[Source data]
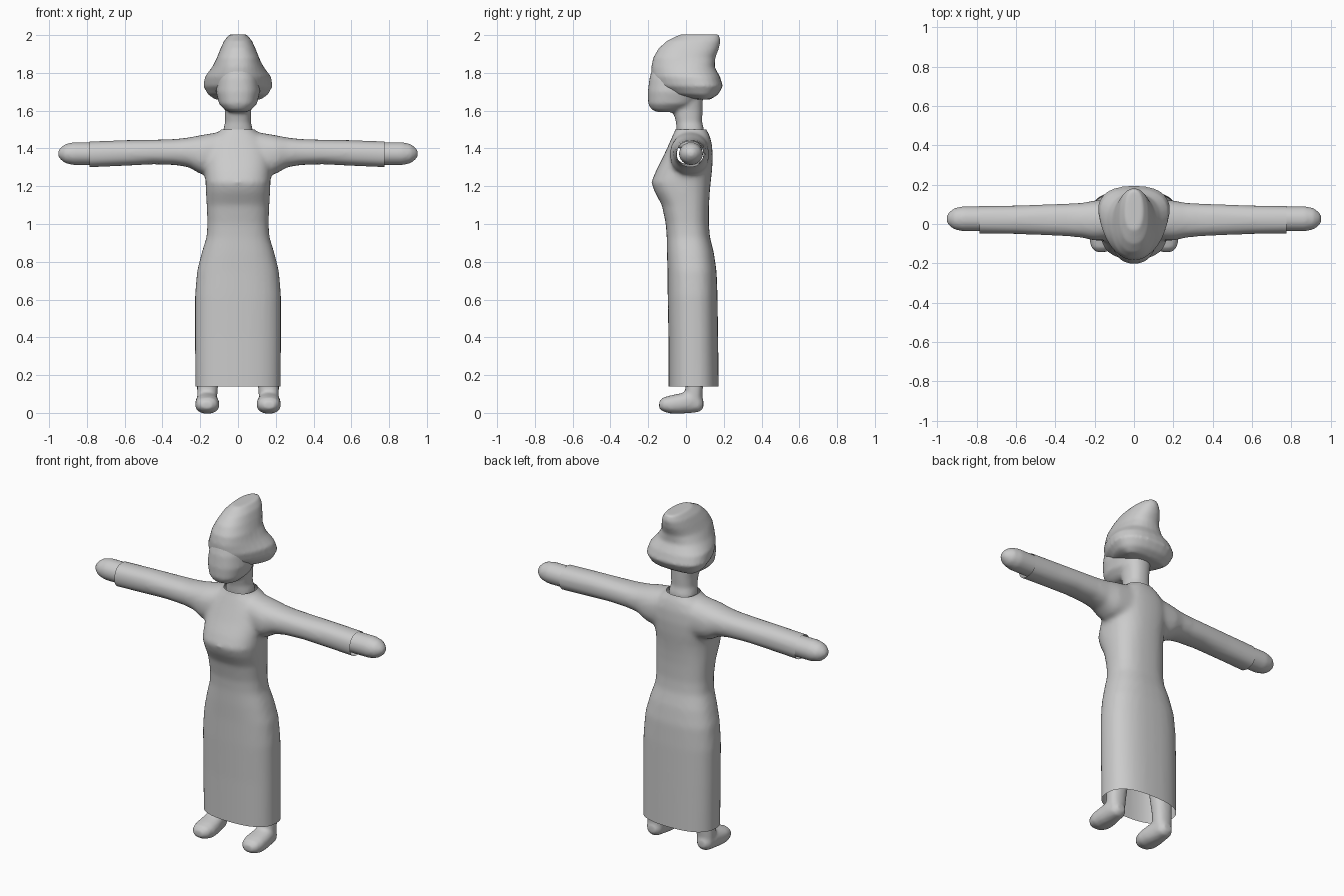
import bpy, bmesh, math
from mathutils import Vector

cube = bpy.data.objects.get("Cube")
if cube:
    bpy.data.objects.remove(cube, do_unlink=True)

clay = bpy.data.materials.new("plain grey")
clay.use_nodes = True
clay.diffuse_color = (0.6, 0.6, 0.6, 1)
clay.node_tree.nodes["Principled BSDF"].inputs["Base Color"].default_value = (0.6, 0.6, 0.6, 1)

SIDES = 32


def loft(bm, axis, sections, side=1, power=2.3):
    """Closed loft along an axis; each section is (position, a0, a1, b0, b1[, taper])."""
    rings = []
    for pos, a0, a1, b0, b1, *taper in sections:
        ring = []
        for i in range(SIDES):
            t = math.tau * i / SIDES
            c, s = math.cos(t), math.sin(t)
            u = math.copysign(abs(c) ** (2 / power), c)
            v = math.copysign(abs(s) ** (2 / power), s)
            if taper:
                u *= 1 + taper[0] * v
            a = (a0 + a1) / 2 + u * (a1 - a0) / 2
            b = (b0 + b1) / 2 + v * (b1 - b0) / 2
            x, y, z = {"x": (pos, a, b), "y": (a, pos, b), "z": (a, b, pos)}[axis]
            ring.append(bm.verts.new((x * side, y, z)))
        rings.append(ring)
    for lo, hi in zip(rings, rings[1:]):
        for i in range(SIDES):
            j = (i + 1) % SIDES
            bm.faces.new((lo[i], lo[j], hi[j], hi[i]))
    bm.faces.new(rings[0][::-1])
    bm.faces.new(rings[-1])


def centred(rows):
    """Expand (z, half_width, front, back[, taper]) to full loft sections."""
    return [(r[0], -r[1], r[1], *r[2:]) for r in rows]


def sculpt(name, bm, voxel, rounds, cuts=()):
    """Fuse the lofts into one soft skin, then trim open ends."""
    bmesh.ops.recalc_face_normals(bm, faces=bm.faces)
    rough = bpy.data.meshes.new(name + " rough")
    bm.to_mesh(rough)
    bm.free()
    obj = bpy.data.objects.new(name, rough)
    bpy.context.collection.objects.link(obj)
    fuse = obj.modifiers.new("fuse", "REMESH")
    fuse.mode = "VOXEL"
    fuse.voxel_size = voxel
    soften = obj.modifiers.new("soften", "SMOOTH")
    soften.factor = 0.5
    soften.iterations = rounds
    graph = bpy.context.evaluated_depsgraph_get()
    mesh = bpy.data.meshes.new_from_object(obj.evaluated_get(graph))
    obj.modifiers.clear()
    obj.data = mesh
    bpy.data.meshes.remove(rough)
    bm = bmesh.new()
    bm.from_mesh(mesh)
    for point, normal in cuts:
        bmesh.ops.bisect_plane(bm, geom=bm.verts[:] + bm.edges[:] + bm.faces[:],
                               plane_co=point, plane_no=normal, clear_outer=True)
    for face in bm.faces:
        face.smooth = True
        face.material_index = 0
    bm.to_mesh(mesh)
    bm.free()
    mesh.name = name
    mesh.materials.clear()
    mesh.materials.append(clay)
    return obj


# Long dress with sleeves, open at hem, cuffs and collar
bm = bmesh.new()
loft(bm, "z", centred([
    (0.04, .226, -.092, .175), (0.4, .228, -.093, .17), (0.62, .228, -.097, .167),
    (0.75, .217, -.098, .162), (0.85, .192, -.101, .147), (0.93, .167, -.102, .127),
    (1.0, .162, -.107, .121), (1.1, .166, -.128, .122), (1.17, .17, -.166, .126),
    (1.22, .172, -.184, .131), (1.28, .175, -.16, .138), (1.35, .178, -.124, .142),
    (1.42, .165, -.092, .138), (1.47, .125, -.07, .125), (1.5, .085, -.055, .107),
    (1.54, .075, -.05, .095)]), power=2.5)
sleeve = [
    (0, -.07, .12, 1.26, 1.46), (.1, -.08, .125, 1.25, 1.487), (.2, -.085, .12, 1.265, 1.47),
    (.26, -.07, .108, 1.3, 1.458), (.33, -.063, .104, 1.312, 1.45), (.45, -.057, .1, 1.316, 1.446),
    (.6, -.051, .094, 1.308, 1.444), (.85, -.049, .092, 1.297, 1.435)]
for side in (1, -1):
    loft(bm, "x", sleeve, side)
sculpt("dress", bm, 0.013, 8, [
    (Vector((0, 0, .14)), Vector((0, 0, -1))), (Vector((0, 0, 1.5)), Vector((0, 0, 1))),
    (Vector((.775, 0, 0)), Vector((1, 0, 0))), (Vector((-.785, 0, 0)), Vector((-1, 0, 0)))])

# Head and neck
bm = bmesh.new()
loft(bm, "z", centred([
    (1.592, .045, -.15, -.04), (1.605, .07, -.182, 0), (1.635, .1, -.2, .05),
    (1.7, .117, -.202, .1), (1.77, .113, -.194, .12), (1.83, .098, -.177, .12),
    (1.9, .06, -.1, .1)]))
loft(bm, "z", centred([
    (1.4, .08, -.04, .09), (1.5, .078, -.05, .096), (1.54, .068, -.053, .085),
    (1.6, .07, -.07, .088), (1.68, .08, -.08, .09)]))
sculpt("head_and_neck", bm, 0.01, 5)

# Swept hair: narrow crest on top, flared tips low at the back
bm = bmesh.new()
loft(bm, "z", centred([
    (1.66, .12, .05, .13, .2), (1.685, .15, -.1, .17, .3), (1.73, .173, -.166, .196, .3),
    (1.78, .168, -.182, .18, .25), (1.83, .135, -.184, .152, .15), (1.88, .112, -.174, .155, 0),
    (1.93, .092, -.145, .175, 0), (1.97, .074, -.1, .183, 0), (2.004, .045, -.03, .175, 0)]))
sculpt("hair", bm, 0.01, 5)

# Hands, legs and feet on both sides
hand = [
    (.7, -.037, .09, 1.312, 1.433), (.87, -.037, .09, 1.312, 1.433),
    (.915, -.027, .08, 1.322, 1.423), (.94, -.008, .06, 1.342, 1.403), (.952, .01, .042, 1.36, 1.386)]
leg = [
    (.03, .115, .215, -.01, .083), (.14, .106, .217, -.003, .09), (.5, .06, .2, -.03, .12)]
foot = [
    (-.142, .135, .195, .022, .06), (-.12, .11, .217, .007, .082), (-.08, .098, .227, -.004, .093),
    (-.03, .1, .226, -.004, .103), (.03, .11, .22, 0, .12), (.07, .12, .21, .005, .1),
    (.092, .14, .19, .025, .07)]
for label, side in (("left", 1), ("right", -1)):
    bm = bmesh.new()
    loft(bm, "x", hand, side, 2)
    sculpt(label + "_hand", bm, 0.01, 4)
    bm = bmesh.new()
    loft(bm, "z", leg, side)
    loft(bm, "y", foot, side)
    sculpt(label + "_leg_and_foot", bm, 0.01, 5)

→ **REQUIREMENT**
Reproduce, word for word, every line from the start of the records down to and including the line with "soften.iterations = rounds"; skip the pictures.

→ **EXERCISE ANSWER**
import bpy, bmesh, math
from mathutils import Vector

cube = bpy.data.objects.get("Cube")
if cube:
    bpy.data.objects.remove(cube, do_unlink=True)

clay = bpy.data.materials.new("plain grey")
clay.use_nodes = True
clay.diffuse_color = (0.6, 0.6, 0.6, 1)
clay.node_tree.nodes["Principled BSDF"].inputs["Base Color"].default_value = (0.6, 0.6, 0.6, 1)

SIDES = 32


def loft(bm, axis, sections, side=1, power=2.3):
    """Closed loft along an axis; each section is (position, a0, a1, b0, b1[, taper])."""
    rings = []
    for pos, a0, a1, b0, b1, *taper in sections:
        ring = []
        for i in range(SIDES):
            t = math.tau * i / SIDES
            c, s = math.cos(t), math.sin(t)
            u = math.copysign(abs(c) ** (2 / power), c)
            v = math.copysign(abs(s) ** (2 / power), s)
            if taper:
                u *= 1 + taper[0] * v
            a = (a0 + a1) / 2 + u * (a1 - a0) / 2
            b = (b0 + b1) / 2 + v * (b1 - b0) / 2
            x, y, z = {"x": (pos, a, b), "y": (a, pos, b), "z": (a, b, pos)}[axis]
            ring.append(bm.verts.new((x * side, y, z)))
        rings.append(ring)
    for lo, hi in zip(rings, rings[1:]):
        for i in range(SIDES):
            j = (i + 1) % SIDES
            bm.faces.new((lo[i], lo[j], hi[j], hi[i]))
    bm.faces.new(rings[0][::-1])
    bm.faces.new(rings[-1])


def centred(rows):
    """Expand (z, half_width, front, back[, taper]) to full loft sections."""
    return [(r[0], -r[1], r[1], *r[2:]) for r in rows]


def sculpt(name, bm, voxel, rounds, cuts=()):
    """Fuse the lofts into one soft skin, then trim open ends."""
    bmesh.ops.recalc_face_normals(bm, faces=bm.faces)
    rough = bpy.data.meshes.new(name + " rough")
    bm.to_mesh(rough)
    bm.free()
    obj = bpy.data.objects.new(name, rough)
    bpy.context.collection.objects.link(obj)
    fuse = obj.modifiers.new("fuse", "REMESH")
    fuse.mode = "VOXEL"
    fuse.voxel_size = voxel
    soften = obj.modifiers.new("soften", "SMOOTH")
    soften.factor = 0.5
    soften.iterations = rounds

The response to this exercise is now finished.